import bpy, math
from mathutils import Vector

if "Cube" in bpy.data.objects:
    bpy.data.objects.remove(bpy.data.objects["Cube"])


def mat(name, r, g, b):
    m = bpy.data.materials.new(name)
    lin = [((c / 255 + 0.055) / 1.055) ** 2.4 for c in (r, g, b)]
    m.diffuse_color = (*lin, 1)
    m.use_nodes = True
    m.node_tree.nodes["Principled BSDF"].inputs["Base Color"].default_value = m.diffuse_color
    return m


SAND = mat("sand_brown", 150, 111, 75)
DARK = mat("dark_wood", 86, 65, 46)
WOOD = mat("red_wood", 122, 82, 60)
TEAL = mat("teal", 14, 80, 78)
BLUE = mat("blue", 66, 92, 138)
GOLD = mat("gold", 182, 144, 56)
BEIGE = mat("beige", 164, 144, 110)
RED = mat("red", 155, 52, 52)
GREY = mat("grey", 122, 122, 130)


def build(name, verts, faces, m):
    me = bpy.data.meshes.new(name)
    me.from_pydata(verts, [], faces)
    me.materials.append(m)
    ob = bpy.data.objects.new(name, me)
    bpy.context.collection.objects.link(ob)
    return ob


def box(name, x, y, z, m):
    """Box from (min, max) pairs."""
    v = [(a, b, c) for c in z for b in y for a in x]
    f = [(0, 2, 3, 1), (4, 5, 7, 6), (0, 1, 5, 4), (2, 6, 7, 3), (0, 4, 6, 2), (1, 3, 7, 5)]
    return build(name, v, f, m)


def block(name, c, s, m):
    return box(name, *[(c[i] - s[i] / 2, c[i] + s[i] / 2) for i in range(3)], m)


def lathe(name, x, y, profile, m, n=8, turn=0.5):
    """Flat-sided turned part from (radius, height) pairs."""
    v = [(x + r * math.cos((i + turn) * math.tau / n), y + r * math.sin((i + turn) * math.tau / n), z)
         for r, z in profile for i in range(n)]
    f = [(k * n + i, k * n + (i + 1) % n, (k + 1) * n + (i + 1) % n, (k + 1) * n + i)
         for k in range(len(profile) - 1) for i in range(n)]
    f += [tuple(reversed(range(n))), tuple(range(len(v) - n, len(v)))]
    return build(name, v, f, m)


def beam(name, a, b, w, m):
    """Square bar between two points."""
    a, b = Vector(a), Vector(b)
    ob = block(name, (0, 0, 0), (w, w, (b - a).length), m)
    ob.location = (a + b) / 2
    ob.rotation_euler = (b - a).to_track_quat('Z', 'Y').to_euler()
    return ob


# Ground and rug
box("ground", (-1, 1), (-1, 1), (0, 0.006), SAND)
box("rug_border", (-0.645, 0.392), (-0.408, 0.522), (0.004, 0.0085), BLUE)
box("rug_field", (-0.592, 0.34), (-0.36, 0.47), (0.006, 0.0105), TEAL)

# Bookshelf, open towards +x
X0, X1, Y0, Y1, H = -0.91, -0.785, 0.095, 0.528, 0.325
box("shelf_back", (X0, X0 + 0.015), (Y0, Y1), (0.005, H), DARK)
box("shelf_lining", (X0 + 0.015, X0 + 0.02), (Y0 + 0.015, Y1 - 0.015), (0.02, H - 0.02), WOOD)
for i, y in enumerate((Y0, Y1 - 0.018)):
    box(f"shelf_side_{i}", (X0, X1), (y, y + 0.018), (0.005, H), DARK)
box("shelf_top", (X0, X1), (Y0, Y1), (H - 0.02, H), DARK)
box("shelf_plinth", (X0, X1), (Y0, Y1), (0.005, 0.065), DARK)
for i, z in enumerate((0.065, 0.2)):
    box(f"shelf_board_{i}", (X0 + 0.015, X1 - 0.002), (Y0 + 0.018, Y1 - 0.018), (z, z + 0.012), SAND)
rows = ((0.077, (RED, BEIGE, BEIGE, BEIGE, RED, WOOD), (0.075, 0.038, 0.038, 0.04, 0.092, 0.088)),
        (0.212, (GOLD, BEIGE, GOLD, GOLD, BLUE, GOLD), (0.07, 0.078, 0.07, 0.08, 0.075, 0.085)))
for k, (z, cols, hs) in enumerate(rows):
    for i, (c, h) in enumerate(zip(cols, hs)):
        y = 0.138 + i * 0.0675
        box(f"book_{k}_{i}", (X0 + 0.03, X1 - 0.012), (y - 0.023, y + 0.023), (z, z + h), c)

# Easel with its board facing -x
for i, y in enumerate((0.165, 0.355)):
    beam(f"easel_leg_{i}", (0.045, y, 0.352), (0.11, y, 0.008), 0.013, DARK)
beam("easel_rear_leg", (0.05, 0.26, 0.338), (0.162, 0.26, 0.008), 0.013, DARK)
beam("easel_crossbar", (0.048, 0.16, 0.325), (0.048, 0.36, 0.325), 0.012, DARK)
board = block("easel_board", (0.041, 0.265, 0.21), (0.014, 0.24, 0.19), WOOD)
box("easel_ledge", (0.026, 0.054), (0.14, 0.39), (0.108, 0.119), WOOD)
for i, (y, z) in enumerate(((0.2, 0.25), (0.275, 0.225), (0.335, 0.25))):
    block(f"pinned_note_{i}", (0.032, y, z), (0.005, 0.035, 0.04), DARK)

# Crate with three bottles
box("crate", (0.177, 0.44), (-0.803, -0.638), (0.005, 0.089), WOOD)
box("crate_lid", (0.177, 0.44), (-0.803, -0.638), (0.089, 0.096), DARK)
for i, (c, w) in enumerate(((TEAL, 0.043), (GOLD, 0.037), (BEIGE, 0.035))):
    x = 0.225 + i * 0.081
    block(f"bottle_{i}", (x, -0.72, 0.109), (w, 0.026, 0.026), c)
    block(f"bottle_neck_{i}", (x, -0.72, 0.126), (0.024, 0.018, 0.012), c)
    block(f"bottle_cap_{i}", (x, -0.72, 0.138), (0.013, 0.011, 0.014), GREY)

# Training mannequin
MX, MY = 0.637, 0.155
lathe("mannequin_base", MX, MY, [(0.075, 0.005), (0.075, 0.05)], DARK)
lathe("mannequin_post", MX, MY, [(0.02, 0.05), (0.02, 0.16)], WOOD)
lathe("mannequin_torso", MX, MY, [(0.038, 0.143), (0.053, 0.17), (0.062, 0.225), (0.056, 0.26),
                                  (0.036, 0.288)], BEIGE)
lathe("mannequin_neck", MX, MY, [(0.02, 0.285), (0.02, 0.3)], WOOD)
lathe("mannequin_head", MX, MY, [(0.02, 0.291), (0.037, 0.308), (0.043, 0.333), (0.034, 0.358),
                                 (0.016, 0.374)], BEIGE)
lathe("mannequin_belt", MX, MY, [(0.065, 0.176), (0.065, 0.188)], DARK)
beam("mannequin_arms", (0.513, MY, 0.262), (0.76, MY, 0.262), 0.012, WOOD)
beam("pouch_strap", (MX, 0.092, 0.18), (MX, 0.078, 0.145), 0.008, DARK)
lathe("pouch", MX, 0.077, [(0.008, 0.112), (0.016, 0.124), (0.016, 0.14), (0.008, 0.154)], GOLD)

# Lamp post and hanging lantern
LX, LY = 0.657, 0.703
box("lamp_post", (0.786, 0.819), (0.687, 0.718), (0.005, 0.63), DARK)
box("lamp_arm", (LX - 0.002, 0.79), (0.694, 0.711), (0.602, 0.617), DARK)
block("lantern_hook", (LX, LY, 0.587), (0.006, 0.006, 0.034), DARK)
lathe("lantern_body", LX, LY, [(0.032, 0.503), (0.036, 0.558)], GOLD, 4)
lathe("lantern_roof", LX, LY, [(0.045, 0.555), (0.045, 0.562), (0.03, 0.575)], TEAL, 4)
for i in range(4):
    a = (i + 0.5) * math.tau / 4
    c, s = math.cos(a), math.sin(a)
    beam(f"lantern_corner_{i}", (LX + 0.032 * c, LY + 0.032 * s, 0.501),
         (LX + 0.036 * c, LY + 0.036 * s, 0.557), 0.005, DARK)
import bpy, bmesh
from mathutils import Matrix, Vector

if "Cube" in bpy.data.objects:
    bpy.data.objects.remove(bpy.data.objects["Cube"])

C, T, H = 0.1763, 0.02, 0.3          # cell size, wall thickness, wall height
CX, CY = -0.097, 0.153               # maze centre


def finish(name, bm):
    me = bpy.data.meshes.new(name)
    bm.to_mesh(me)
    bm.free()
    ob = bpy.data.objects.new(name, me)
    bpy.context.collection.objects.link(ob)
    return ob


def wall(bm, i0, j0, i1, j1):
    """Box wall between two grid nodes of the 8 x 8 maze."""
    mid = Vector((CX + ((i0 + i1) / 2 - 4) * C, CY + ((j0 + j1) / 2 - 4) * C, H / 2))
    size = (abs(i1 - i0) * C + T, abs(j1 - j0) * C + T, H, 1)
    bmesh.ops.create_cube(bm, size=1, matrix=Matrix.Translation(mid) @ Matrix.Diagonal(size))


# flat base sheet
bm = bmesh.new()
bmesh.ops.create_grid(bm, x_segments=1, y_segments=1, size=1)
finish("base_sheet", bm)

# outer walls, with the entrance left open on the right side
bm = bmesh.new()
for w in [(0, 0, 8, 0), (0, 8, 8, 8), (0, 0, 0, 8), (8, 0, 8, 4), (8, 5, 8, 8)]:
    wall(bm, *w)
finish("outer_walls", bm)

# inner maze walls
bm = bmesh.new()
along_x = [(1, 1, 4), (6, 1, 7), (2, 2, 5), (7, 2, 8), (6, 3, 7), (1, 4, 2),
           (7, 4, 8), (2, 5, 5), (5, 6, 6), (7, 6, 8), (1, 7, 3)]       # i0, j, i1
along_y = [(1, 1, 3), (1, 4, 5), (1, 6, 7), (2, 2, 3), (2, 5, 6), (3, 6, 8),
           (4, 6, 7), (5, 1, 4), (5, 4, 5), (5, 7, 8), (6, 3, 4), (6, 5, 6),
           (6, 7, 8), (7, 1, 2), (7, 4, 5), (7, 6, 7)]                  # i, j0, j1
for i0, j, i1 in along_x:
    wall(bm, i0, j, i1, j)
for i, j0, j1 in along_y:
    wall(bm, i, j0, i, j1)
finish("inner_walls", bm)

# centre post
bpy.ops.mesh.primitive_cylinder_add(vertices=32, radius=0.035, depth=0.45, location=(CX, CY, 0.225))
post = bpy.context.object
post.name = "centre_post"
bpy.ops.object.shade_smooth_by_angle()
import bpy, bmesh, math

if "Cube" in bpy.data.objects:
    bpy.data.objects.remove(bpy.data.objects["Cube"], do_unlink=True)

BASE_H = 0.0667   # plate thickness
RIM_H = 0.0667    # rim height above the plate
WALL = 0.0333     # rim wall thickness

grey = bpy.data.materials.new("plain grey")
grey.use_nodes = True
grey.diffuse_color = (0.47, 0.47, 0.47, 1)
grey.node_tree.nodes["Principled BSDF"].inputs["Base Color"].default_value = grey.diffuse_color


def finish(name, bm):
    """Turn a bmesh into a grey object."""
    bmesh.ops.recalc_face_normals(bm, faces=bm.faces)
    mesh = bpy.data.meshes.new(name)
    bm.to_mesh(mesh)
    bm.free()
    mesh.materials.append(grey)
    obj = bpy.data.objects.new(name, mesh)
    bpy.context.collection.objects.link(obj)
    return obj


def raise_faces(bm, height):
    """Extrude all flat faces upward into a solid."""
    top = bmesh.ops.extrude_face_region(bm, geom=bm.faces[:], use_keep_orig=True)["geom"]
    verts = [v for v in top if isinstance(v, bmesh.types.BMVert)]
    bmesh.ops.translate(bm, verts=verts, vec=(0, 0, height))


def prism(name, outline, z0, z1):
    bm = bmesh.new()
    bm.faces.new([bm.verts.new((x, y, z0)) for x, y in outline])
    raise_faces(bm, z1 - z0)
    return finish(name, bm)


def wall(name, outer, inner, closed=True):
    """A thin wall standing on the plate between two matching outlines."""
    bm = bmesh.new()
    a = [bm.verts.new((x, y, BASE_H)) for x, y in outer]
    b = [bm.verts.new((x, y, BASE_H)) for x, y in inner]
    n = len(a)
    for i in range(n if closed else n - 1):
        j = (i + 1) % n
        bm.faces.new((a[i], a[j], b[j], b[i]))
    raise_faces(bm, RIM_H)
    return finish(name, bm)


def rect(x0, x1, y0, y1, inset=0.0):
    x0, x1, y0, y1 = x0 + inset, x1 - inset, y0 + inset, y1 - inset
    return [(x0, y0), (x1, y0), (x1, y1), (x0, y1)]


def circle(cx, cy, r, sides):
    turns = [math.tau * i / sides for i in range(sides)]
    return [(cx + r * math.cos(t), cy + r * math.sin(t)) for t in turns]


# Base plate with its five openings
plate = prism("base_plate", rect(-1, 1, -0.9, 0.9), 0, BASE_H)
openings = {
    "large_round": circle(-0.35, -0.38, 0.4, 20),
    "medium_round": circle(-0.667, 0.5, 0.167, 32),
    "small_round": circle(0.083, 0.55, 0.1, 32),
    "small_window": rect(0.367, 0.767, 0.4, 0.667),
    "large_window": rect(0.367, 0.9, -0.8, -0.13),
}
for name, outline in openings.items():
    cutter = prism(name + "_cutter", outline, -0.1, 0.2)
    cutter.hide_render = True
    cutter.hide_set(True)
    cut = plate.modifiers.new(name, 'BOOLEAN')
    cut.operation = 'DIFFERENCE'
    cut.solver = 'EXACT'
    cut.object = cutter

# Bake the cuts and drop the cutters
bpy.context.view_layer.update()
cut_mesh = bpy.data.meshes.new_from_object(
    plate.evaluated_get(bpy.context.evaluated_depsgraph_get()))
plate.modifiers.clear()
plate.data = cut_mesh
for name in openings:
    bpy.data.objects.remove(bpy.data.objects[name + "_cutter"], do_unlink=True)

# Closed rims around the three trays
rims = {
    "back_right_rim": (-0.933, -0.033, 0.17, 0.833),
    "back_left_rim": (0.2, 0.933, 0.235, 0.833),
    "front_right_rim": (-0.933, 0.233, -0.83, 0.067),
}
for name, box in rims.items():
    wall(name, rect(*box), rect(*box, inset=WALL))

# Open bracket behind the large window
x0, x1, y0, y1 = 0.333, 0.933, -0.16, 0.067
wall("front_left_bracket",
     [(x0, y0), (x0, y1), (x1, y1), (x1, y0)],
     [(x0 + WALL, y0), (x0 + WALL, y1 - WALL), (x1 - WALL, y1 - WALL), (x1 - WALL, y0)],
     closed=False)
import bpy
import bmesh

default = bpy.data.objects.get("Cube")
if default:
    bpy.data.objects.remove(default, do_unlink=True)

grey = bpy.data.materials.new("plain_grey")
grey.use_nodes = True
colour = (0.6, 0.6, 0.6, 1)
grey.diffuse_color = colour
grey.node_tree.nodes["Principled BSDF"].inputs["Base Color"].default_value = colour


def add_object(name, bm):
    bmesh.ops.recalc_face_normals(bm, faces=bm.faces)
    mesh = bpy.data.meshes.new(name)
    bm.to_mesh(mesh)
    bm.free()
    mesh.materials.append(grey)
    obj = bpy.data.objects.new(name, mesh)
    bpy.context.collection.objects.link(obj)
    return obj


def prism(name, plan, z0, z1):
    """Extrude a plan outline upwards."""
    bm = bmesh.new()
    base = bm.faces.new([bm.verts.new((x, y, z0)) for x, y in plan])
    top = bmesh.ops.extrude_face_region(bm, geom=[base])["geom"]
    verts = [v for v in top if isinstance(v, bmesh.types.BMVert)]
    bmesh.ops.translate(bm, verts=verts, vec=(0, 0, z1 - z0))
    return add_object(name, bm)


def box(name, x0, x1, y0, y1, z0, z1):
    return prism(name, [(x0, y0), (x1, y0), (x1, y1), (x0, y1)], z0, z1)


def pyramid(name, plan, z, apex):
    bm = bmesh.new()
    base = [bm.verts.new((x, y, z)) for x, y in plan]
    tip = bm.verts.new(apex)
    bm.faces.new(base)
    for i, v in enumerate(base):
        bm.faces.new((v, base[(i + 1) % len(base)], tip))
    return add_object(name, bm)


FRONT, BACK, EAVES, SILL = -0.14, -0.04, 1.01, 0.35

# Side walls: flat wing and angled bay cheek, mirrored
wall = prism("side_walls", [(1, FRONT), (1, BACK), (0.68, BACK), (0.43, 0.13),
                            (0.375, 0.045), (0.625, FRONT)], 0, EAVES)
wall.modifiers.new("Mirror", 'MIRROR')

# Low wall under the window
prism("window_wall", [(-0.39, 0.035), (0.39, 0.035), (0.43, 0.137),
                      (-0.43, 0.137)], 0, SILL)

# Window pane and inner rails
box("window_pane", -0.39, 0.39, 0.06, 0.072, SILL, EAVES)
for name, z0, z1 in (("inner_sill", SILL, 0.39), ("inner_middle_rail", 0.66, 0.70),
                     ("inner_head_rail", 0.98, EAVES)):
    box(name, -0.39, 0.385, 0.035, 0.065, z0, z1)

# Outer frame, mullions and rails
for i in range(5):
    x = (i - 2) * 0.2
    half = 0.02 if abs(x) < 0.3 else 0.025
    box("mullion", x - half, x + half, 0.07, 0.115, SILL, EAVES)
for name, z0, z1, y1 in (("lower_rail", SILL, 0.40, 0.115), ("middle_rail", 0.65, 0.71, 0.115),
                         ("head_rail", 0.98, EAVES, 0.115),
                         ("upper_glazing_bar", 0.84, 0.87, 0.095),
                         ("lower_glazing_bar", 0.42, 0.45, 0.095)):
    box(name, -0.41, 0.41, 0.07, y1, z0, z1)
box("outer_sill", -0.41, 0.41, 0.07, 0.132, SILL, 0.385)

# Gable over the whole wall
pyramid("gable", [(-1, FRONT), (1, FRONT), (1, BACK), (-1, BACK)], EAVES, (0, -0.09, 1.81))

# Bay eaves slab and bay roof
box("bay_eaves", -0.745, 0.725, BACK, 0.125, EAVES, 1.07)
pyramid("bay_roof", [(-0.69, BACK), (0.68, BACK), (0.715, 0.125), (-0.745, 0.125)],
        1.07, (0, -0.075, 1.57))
__________________________________________________
What is needed: Your answer should be the lines of the listing above between the line holding "v = [(x + r * math.cos((i" and the line holding "0.018), (0.005, H), DARK)", inclusive, restated word for word and alone.

Answer space:
    v = [(x + r * math.cos((i + turn) * math.tau / n), y + r * math.sin((i + turn) * math.tau / n), z)
         for r, z in profile for i in range(n)]
    f = [(k * n + i, k * n + (i + 1) % n, (k + 1) * n + (i + 1) % n, (k + 1) * n + i)
         for k in range(len(profile) - 1) for i in range(n)]
    f += [tuple(reversed(range(n))), tuple(range(len(v) - n, len(v)))]
    return build(name, v, f, m)


def beam(name, a, b, w, m):
    """Square bar between two points."""
    a, b = Vector(a), Vector(b)
    ob = block(name, (0, 0, 0), (w, w, (b - a).length), m)
    ob.location = (a + b) / 2
    ob.rotation_euler = (b - a).to_track_quat('Z', 'Y').to_euler()
    return ob


# Ground and rug
box("ground", (-1, 1), (-1, 1), (0, 0.006), SAND)
box("rug_border", (-0.645, 0.392), (-0.408, 0.522), (0.004, 0.0085), BLUE)
box("rug_field", (-0.592, 0.34), (-0.36, 0.47), (0.006, 0.0105), TEAL)

# Bookshelf, open towards +x
X0, X1, Y0, Y1, H = -0.91, -0.785, 0.095, 0.528, 0.325
box("shelf_back", (X0, X0 + 0.015), (Y0, Y1), (0.005, H), DARK)
box("shelf_lining", (X0 + 0.015, X0 + 0.02), (Y0 + 0.015, Y1 - 0.015), (0.02, H - 0.02), WOOD)
for i, y in enumerate((Y0, Y1 - 0.018)):
    box(f"shelf_side_{i}", (X0, X1), (y, y + 0.018), (0.005, H), DARK)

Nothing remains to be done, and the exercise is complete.